- [WHAT YOU NEED TO DO]
Collect from the data below each line with "context".

- [PROVIDED ENTRIES]
+ + +
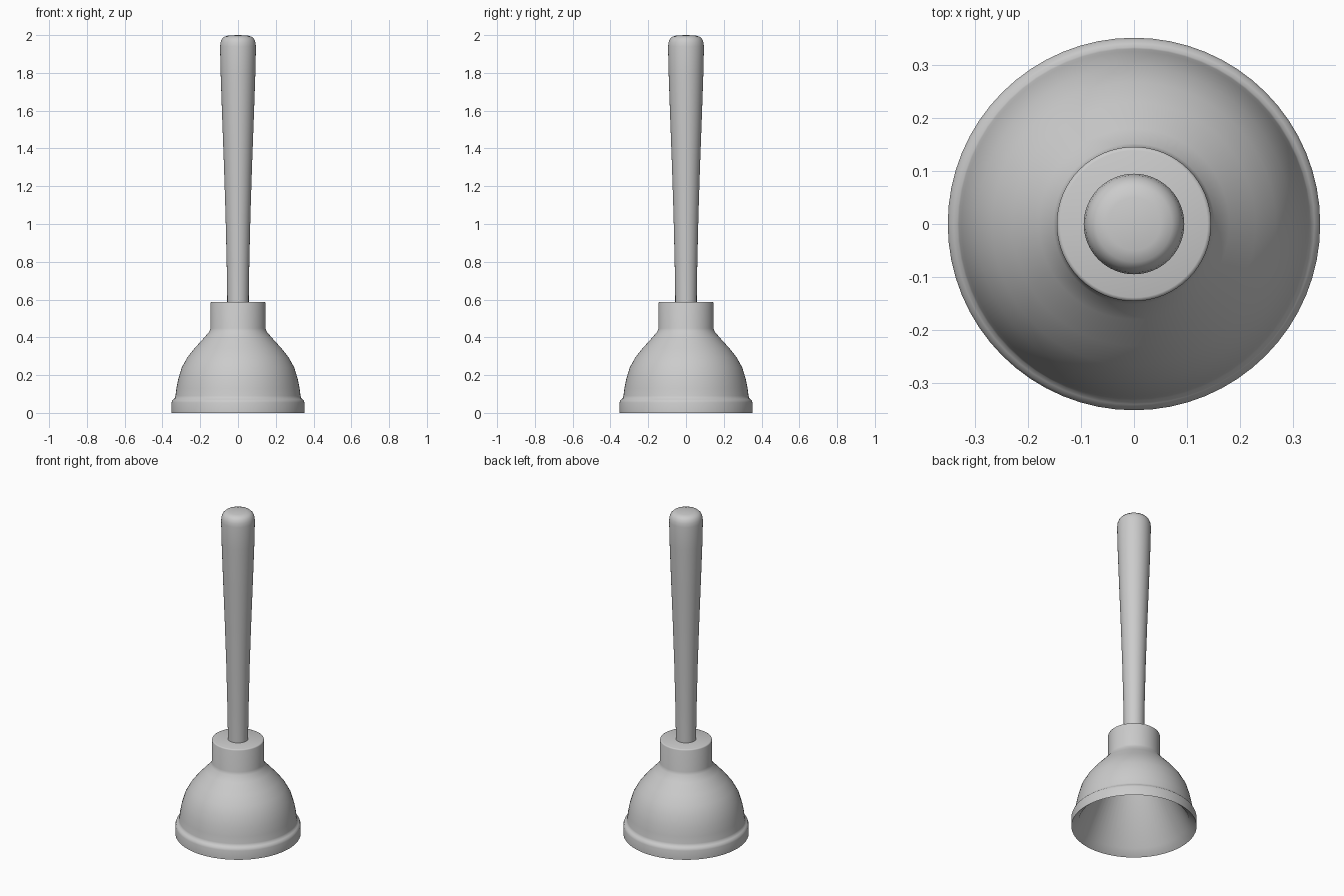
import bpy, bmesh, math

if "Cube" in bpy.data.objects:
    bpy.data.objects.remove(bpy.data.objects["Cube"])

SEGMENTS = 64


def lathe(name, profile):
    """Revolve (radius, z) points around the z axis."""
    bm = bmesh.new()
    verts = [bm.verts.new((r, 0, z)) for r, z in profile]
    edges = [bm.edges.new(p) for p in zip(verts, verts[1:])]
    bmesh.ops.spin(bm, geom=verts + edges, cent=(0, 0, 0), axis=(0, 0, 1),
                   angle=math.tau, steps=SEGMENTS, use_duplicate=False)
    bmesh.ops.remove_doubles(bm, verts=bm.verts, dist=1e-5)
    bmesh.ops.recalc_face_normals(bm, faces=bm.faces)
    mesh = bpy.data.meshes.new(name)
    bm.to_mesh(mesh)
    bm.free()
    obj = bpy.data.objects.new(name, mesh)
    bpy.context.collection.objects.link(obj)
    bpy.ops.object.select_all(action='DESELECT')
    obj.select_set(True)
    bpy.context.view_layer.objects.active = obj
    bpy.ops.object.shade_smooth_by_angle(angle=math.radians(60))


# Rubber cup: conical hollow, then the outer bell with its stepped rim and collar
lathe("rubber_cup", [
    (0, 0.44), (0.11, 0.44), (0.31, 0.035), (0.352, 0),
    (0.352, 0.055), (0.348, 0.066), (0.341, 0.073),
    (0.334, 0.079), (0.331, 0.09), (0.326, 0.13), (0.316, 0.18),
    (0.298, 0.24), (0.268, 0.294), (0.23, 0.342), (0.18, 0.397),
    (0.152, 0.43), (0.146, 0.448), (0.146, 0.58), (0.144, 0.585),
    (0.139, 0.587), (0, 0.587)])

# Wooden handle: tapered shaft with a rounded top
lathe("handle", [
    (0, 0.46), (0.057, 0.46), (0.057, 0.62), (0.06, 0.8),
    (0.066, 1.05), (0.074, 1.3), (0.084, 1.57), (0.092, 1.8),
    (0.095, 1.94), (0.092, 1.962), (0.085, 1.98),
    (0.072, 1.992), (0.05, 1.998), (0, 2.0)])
+ + +
- [RESULT OF THIS EXERCISE]
    bpy.context.collection.objects.link(obj)
    bpy.context.view_layer.objects.active = obj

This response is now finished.